Combine a huge amount of storage with one of the fastest connections currently on offer then mix in a touch of understated style and you have the LaCie Minimus. This unassuming metallic box houses enough storage to take a year's worth of Raw files without missing a beat, and has the speed of connection to retrieve them at a moment's notice.
Although the own-brand flashguns offer impressive functionality, those made by third parties aren't to be sniffed at either. The 360 AFD is a perfect example of that, with a digital display and bounce and swivel among its features alongside a 36-metre guide number at ISO 100, making it a useful extra when shooting portraiture or in low light.
A third-party flashgun with the kind of features that would put an own-brand model to shame, including bounce and swivel features and an LCD display. This, from a model powerful enough to produce a guide number of 42 metres at ISO 100, makes the Sunpak PZ42X a flashgun good enough to be a permanent fixture in your kit bag.
With modern cameras capable of reacting to most situations it may seem odd that a light meter is still required, but its benefits are evident when in the right hands. The Sekonic L-208 will allow for exposure to be set by the available light, instead of the camera reacting to an average reading across the image, so the photo can be well exposed from the first shot.
Although the average wireless remote is useful, the Giga T Pro II is another step above. It allows the user to program in such details as the exposure time, intervals in between shots, or simply the delay before the shutter fires. With an LCD display to input the information, the photographer need only touch the camera to turn it on.
Taking images of a person may require space, but when you're shooting products for the likes of eBay or insurance purposes the kit can be both compact and portable. The ePhotomaker Kit includes a softbox, grey card and small tripod giving even the absolute starter to product photography enough to take a decent shot, and the entire kit can then be folded up and stored easily.
For either the obsessive clean freak who hates cables and clutter or the photo editor who works more from their lap than the desk the Apple wireless keyboard is a simple joy. Being rapid to connect and running off of two AA batteries makes it less of a headache than the majority of its wired brethren, and gives the maximum versatility.
This fully adjustable LED light gives the photographer, or videographer, a portable lighting method that can sit on a hotshoe and add a more consistent light source than a flashgun. The Rotolight RL-48 can then be adapted, via filters, to give a coloured tint to the illumination for some portraiture effects.
Photoshop may be able to provide a host of photo-like filters to use at the click of a mouse, but any experienced photographer will tell you the best quality filter effect will come from the physical act of placing glass in front of lens. Lee's system offers a huge amount of versatility, and with this holder in place the photographer in your family can start building their collection. www.leefilters.com
The next step up for a creative photographer, offering four customisable buttons, a pen for close detail work as well as a touch facility.
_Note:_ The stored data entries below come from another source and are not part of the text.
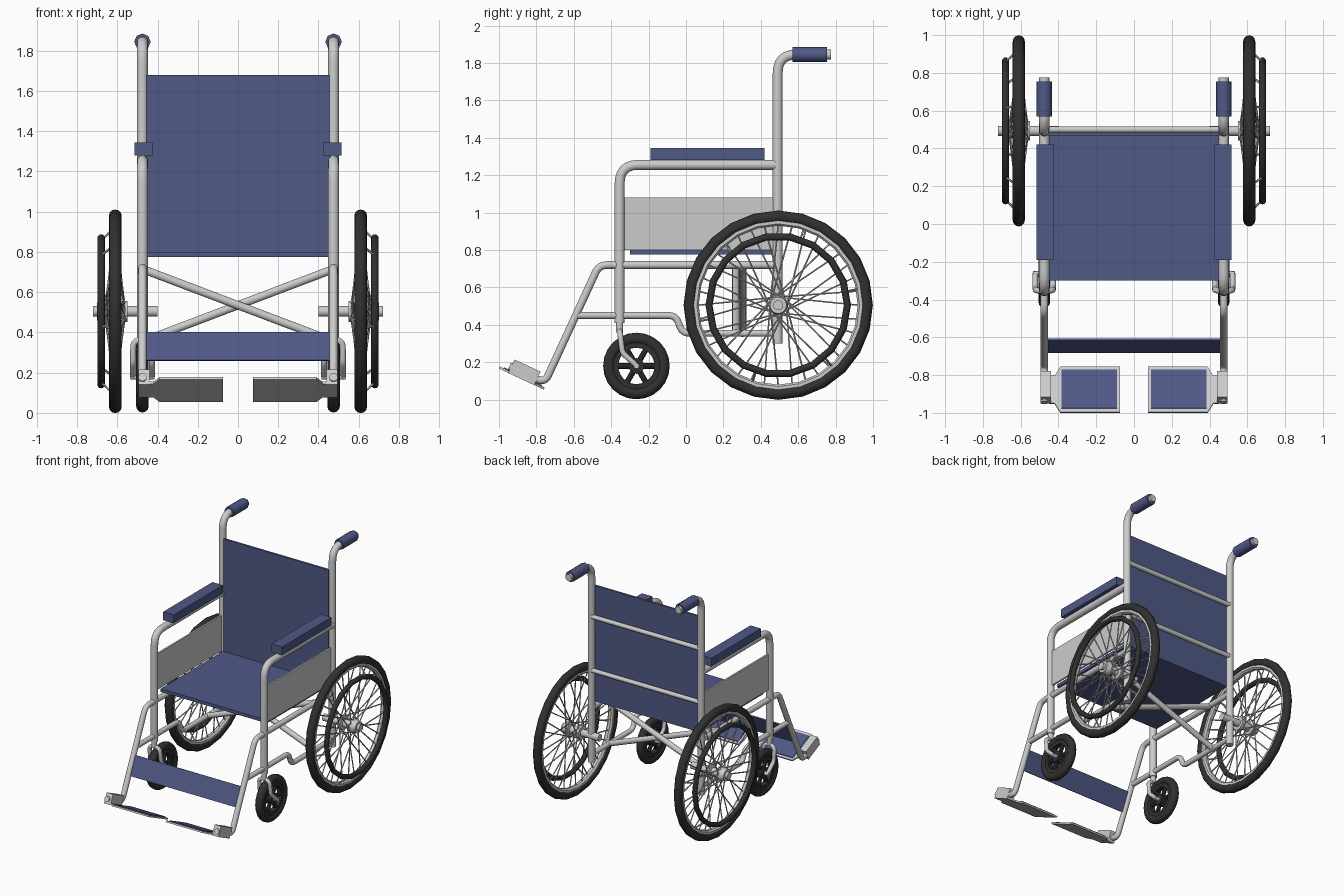
import bpy, bmesh, math
from mathutils import Vector, Matrix

if "Cube" in bpy.data.objects:
    bpy.data.objects.remove(bpy.data.objects["Cube"])


def material(name, rgb):
    m = bpy.data.materials.new(name)
    m.diffuse_color = (*rgb, 1)
    m.use_nodes = True
    m.node_tree.nodes["Principled BSDF"].inputs["Base Color"].default_value = m.diffuse_color
    return m


BLUE = material("blue_vinyl", (0.08, 0.10, 0.24))
RUBBER = material("black_rubber", (0.03, 0.03, 0.03))
X = 0.475  # side frame plane


def finish(ob, mat, mirror, smooth=True):
    bpy.ops.object.select_all(action='DESELECT')
    ob.select_set(True)
    bpy.context.view_layer.objects.active = ob
    if ob.type == 'CURVE':
        bpy.ops.object.convert(target='MESH')
        ob = bpy.context.object
    if smooth:
        bpy.ops.object.shade_smooth_by_angle(angle=math.radians(35))
    if mat:
        ob.data.materials.append(mat)
    if mirror:
        mod = ob.modifiers.new("mirror", 'MIRROR')
        mod.use_mirror_merge = False
    return ob


def from_bmesh(name, bm, mat, mirror, smooth=True):
    bmesh.ops.recalc_face_normals(bm, faces=bm.faces)
    me = bpy.data.meshes.new(name)
    bm.to_mesh(me)
    bm.free()
    ob = bpy.data.objects.new(name, me)
    bpy.context.collection.objects.link(ob)
    return finish(ob, mat, mirror, smooth)


def fillet(pts, d):
    """Round the interior corners of a path."""
    pts = [Vector(p) for p in pts]
    out = [pts[0]]
    for a, p, b in zip(pts, pts[1:], pts[2:]):
        s, e = p + (a - p).normalized() * d, p + (b - p).normalized() * d
        for i in range(7):
            t = i / 6
            out.append(s * (1 - t) ** 2 + p * 2 * t * (1 - t) + e * t * t)
    return out + [pts[-1]]


def tubes(name, paths, r, mat=None, mirror=True, bend=0.05, res=5, smooth=True):
    """Round tubes along one or more paths (4 + 2*res sides)."""
    cu = bpy.data.curves.new(name, 'CURVE')
    cu.dimensions, cu.bevel_depth, cu.bevel_resolution = '3D', r, res
    cu.use_fill_caps = True
    for path in paths:
        pts = fillet(path, bend)
        sp = cu.splines.new('POLY')
        sp.points.add(len(pts) - 1)
        for q, p in zip(sp.points, pts):
            q.co = (*p, 1)
    ob = bpy.data.objects.new(name, cu)
    bpy.context.collection.objects.link(ob)
    return finish(ob, mat, mirror, smooth)


def side(*yz):
    return [(X, y, z) for y, z in yz]


def lathe(name, profile, centre, segs, mat=None):
    """Closed (x, radius) profile turned about an x-parallel axis."""
    bm = bmesh.new()
    cy, cz = centre
    rings = []
    for i in range(segs):
        a = 2 * math.pi * i / segs
        rings.append([bm.verts.new((x, cy + r * math.cos(a), cz + r * math.sin(a))) for x, r in profile])
    n = len(profile)
    for i in range(segs):
        A, B = rings[i], rings[(i + 1) % segs]
        for j in range(n):
            k = (j + 1) % n
            bm.faces.new((A[j], A[k], B[k], B[j]))
    return from_bmesh(name, bm, mat, True)


def circle(x, R, r, n=12):
    return [(x + r * math.cos(2 * math.pi * i / n), R + r * math.sin(2 * math.pi * i / n)) for i in range(n)]


def prism(name, outline, z0, z1, mat=None, mirror=True, loc=(0, 0, 0), tilt=0):
    """Extruded (x, y) outline, tilted about x then moved."""
    bm = bmesh.new()
    f = bm.faces.new([bm.verts.new((x, y, z0)) for x, y in outline])
    ext = bmesh.ops.extrude_face_region(bm, geom=[f])
    bmesh.ops.translate(bm, vec=(0, 0, z1 - z0), verts=[v for v in ext['geom'] if isinstance(v, bmesh.types.BMVert)])
    bm.transform(Matrix.Translation(loc) @ Matrix.Rotation(tilt, 4, 'X'))
    return from_bmesh(name, bm, mat, mirror, False)


def rect(x0, x1, y0, y1):
    return [(x0, y0), (x1, y0), (x1, y1), (x0, y1)]


# Upholstery
prism("seat", rect(-0.46, 0.46, -0.30, 0.475), 0.775, 0.80, BLUE, False)
prism("backrest", rect(-0.455, 0.455, 0.468, 0.485), 0.775, 1.68, BLUE, False)
prism("armrest_pads", rect(0.425, 0.515, -0.19, 0.42), 1.28, 1.345, BLUE)
prism("side_panels", rect(0.468, 0.482, -0.345, 0.49), 0.80, 1.08)
leg_tilt = math.atan2(0.29, 0.63)
prism("calf_strap", rect(-0.46, 0.46, -0.006, 0.006), -0.077, 0.077, BLUE, False,
      (0, -0.644, 0.33), -leg_tilt)

# Frame tubes
tubes("back_posts", [side((0.49, 0.30), (0.49, 1.845), (0.775, 1.845))], 0.027, bend=0.1)
tubes("push_grips", [side((0.57, 1.845), (0.755, 1.845))], 0.041, BLUE, res=2, smooth=False)
tubes("armrest_tubes", [side((0.49, 1.255), (-0.355, 1.255), (-0.355, 0.41))], 0.027, bend=0.1)
tubes("caster_stems", [side((-0.355, 0.43), (-0.355, 0.36))], 0.02)
tubes("seat_rails_and_legs", [side((0.49, 0.72), (-0.465, 0.72), (-0.755, 0.09), (-0.945, 0.178))], 0.021, bend=0.045)
tubes("lower_rails", [side((-0.585, 0.45), (-0.055, 0.45), (-0.02, 0.355), (0.49, 0.355))], 0.019, bend=0.04)
tubes("cross_brace", [[(-X, 0.268, 0.715), (X, 0.268, 0.355)],
                      [(X, 0.302, 0.715), (-X, 0.302, 0.355)]], 0.021, mirror=False)
tubes("back_crossbars", [[(-X, 0.50, z), (X, 0.50, z)] for z in (1.02, 1.44)], 0.017, mirror=False)

# Footrests
foot, tilt = (0, -0.8775, 0.1175), math.radians(-25)
prism("footplates", [(0.075, -0.133), (0.39, -0.133), (0.42, -0.08), (0.45, -0.08),
                     (0.45, 0.08), (0.42, 0.08), (0.39, 0.133), (0.075, 0.133)],
      -0.008, 0.004, None, True, foot, tilt)
prism("footplate_pads", rect(0.09, 0.385, -0.11, 0.115), 0.004, 0.01, BLUE, True, foot, tilt)
prism("footplate_brackets", rect(0.44, 0.495, -0.077, 0.077), -0.04, 0.04, None, True,
      (0, -0.864, 0.146), tilt)

# Drive wheels
wc = (0.493, 0.505)
lathe("tyres", circle(0.61, 0.474, 0.032), wc, 24, RUBBER)
lathe("wheel_rims", [(0.588, 0.452), (0.588, 0.435), (0.60, 0.425), (0.62, 0.425), (0.632, 0.435), (0.632, 0.452)], wc, 24)
lathe("push_rims", circle(0.68, 0.370, 0.019), wc, 18, RUBBER)
lathe("wheel_hubs", [(0.40, 0), (0.40, 0.027), (0.55, 0.027), (0.55, 0.052), (0.575, 0.052), (0.58, 0.03),
                     (0.645, 0.03), (0.65, 0.052), (0.67, 0.052), (0.685, 0.045), (0.70, 0.045),
                     (0.70, 0.027), (0.72, 0.027), (0.72, 0)], wc, 16)


def on_wheel(x, r, a, c=wc):
    return (x, c[0] + r * math.cos(a), c[1] + r * math.sin(a))


spokes = []
for i in range(36):
    a = 2 * math.pi * i / 36
    lean = math.radians(70) * (1 if i % 4 < 2 else -1)
    spokes.append([on_wheel((0.563, 0.66)[i % 2], 0.045, a + lean), on_wheel(0.61, 0.43, a)])
tubes("wheel_spokes", spokes, 0.0045, res=1)
tubes("push_rim_struts", [[on_wheel(0.68, 0.372, a), on_wheel(0.622, 0.43, a)]
                          for a in [math.pi * k / 3 + 0.2 for k in range(6)]], 0.006, res=1)

# Front casters
cc = (-0.265, 0.18)
lathe("caster_tyres", circle(X, 0.147, 0.031), cc, 24, RUBBER)
lathe("caster_rims", [(0.455, 0.125), (0.455, 0.097), (0.495, 0.097), (0.495, 0.125)], cc, 24, RUBBER)
lathe("caster_hubs", [(0.45, 0), (0.45, 0.042), (0.50, 0.042), (0.50, 0)], cc, 16, RUBBER)
tubes("caster_spokes", [[on_wheel(X, 0.03, a, cc), on_wheel(X, 0.105, a, cc)]
                        for a in [math.pi * k / 3 for k in range(6)]], 0.015, RUBBER, res=2)
tubes("caster_axles", [[(0.415, *cc), (0.535, *cc)]], 0.015)

# Caster forks
forks = []
for s in (-1, 1):
    forks.append([(X, -0.355, 0.372), (X + s * 0.045, -0.352, 0.35), (X + s * 0.047, -0.34, 0.25), (X + s * 0.047, -0.262, 0.18)])
tubes("caster_forks", forks, 0.015, bend=0.022)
This allows the Wacom Bamboo to operate much like an iPad by letting the zoom and select function work purely by touch instead of needing a mouse to navigate between programs.